|Location||New South Wales|
|Part of||Great Dividing Range|
|Highest point||Brumlow Top 1,586 metres (5,203 ft)|
Invasive species are a problem in parts of Barrington Tops. Feral horses, goats, dogs, cats, pigs, foxes and deer occur in the area and control measures are undertaken by the National Parks and Wildlife Service. Scotch broom (Cytisus scoparius) infests 10,000 ha (20,000 acres) of the National Park and biological control agents including the broom gall mite (Aceria genistae) are being tested for their effectiveness.
- The tourist will search in vain on our maps for the area known as “Barrington Tops.” It is not crossed by any road, nor does any road capable of being used - see "BARRINGTON TOPS", The Newcastle and Maitland Catholic Sentinel, iii (4): 98, 1 January 1934, ISSN 2206-5466
- Hancock, Allan; Gresford District Historical Society (issuing body) (2016), Edgar Marceau the man and his photography : a 1920s photographic legacy of the Barrington Tops, the Allyn Valley and its people, East Gresford, NSW Gresford District Historical Society Inc, retrieved 26 June 2018
- "Barrington Tops National Park". New South Wales National Parks and Wildlife Service. Retrieved 26 June 2018.
- "Barrington Tops State Conservation Area". New South Wales National Parks and Wildlife Service. Archived from the original on 26 June 2018. Retrieved 26 June 2018.
- Thompson, Frances; Sharpe, Donna (29 December 2011). "Ferals under fire in Barrington Tops". Newcastle Herald. Retrieved 26 June 2018.

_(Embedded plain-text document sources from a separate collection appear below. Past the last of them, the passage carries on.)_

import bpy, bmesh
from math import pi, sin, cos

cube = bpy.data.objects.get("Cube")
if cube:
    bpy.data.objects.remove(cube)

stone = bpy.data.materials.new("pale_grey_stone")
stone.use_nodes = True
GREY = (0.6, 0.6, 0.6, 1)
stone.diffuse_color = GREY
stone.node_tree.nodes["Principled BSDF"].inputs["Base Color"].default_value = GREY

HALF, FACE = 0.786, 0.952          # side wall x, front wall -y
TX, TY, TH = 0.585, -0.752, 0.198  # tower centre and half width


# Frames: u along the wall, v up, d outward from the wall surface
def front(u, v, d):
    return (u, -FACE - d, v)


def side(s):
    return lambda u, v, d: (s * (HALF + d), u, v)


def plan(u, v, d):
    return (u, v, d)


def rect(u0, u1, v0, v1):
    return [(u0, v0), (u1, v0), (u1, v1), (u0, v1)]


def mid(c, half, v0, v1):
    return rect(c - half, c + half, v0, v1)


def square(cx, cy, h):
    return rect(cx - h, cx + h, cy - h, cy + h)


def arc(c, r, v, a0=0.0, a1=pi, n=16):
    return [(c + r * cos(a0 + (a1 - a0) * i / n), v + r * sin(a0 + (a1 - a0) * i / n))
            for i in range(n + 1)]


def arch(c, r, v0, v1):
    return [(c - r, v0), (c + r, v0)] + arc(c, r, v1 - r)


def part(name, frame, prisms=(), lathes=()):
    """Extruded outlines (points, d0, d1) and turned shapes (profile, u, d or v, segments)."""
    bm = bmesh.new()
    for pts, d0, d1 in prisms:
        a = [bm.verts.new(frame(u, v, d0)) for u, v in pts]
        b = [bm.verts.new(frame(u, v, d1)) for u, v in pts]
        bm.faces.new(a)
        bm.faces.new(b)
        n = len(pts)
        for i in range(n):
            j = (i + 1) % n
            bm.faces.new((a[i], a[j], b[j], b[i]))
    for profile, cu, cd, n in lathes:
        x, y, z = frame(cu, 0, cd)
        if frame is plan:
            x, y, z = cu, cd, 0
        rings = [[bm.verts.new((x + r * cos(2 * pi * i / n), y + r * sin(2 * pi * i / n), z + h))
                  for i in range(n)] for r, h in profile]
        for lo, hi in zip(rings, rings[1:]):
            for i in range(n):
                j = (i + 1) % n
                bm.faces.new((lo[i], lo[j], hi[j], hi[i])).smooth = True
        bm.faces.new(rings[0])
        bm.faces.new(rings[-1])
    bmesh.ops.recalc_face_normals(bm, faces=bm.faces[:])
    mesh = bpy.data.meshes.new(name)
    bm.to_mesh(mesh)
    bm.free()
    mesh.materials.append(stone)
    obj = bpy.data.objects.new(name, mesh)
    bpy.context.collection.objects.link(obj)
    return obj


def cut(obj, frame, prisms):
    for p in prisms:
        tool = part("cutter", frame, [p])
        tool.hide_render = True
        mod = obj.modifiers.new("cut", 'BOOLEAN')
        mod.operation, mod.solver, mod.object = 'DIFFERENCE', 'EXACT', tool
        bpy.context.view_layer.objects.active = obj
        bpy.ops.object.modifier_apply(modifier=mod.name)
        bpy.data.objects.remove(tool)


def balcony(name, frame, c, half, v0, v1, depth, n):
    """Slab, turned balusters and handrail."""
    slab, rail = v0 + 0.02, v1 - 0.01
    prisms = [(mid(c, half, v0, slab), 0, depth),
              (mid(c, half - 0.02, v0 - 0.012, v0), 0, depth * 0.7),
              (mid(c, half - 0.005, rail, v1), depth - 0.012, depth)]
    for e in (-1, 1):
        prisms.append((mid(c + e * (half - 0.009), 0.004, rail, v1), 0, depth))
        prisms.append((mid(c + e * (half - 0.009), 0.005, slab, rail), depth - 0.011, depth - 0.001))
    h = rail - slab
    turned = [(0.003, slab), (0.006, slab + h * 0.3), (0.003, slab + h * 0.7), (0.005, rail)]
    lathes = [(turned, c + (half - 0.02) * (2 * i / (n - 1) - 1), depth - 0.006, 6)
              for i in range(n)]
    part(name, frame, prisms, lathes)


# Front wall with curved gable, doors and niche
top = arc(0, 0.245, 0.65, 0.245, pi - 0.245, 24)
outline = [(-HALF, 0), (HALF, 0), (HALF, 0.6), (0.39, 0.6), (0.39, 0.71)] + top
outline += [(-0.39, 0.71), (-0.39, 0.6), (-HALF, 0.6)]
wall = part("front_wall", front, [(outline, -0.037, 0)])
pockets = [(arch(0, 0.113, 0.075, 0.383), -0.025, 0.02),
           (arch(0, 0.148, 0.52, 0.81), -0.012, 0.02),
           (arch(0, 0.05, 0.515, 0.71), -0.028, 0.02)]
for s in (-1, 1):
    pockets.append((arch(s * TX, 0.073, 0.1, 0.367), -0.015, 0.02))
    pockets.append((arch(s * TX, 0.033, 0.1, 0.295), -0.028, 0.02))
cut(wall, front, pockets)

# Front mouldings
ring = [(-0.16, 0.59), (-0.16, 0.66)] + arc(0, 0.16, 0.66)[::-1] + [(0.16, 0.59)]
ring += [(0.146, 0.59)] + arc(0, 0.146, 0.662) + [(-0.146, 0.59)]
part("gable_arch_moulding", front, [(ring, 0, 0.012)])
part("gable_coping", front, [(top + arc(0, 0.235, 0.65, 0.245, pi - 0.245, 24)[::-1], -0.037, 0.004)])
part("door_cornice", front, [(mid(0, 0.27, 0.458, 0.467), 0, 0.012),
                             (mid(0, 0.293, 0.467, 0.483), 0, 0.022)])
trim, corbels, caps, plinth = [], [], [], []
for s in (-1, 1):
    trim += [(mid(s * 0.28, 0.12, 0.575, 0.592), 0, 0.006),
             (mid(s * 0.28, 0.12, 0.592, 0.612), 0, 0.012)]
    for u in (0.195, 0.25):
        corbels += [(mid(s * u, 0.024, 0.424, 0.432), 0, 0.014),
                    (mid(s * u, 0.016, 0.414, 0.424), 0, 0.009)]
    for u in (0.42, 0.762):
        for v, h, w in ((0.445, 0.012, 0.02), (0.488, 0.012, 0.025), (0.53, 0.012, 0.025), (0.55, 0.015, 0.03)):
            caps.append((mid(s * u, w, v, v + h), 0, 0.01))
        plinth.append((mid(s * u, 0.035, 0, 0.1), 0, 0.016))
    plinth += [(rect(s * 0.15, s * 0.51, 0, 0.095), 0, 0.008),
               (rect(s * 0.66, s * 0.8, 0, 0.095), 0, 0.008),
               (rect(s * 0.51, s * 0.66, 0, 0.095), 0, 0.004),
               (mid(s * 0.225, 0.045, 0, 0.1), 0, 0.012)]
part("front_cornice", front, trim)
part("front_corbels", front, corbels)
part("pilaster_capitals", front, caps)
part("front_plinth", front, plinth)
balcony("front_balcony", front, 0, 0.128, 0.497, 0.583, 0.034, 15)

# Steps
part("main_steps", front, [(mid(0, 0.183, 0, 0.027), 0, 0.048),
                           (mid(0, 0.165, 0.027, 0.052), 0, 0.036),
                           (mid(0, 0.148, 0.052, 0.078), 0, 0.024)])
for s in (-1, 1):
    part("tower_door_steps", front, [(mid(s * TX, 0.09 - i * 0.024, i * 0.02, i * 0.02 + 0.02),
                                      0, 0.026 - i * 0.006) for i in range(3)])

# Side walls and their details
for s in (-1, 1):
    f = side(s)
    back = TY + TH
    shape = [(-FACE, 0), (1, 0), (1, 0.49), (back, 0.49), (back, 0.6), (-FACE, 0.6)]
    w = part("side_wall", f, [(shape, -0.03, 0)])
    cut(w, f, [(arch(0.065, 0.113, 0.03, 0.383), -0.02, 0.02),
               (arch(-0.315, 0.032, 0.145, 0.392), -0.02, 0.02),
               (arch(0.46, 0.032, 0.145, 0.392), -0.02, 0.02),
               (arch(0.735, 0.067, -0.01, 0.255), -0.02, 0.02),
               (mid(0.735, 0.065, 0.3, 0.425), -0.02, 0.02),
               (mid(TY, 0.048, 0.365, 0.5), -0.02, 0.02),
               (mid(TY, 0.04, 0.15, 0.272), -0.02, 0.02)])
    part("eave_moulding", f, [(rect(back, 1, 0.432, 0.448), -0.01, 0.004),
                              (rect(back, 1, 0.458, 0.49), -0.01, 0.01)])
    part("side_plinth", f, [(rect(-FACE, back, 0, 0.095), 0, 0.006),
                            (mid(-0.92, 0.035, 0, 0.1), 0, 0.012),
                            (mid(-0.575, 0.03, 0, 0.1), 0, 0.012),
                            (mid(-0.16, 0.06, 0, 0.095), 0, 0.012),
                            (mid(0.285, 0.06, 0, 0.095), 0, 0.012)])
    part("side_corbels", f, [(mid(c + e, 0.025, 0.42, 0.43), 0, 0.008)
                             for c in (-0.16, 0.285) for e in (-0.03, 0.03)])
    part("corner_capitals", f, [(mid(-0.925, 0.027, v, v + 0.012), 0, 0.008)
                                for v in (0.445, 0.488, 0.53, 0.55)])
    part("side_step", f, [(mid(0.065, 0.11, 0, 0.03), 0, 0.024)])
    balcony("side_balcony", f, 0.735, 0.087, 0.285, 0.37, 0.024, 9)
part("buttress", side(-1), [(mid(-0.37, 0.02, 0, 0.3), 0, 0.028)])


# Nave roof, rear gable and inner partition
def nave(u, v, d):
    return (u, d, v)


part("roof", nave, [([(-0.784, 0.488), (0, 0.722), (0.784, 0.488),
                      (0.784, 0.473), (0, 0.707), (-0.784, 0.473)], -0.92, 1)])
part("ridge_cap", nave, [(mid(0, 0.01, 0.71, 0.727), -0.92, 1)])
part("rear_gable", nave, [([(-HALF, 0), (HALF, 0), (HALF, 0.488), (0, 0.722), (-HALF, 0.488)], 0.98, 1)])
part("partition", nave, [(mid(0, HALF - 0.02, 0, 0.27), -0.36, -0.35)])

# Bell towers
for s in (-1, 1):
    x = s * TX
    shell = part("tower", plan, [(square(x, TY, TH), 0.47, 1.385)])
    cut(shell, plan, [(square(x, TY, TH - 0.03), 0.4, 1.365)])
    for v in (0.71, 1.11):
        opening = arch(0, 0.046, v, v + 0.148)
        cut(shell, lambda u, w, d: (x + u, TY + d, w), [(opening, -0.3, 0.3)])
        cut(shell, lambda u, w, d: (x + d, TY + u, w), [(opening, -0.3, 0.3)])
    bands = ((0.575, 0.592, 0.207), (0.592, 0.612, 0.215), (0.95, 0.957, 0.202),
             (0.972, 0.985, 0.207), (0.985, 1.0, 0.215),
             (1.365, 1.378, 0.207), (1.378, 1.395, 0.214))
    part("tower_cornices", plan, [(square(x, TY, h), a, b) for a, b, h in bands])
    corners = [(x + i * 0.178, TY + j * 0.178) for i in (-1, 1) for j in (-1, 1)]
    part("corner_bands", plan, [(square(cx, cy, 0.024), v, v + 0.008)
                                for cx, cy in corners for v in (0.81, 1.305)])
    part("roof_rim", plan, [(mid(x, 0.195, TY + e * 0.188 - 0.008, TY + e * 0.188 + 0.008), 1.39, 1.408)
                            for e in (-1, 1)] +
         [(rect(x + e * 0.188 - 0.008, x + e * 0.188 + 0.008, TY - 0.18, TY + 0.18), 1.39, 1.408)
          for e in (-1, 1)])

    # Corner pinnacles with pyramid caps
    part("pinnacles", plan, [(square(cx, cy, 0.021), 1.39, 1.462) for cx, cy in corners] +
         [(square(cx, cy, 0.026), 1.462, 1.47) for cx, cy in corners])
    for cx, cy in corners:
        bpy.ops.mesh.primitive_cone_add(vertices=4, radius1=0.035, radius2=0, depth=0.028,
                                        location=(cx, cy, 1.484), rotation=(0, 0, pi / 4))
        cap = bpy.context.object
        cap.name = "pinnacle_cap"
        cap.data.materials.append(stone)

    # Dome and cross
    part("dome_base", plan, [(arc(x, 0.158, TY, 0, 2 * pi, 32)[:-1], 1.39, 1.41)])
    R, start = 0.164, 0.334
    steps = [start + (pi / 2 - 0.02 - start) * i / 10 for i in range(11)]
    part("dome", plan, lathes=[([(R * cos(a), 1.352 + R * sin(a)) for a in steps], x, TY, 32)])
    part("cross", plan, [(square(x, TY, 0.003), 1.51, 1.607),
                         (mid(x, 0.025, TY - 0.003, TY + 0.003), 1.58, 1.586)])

- "Weed management in NSW national parks" (PDF). New South Wales Government Department of Environment and Conservation. Retrieved 26 June 2018.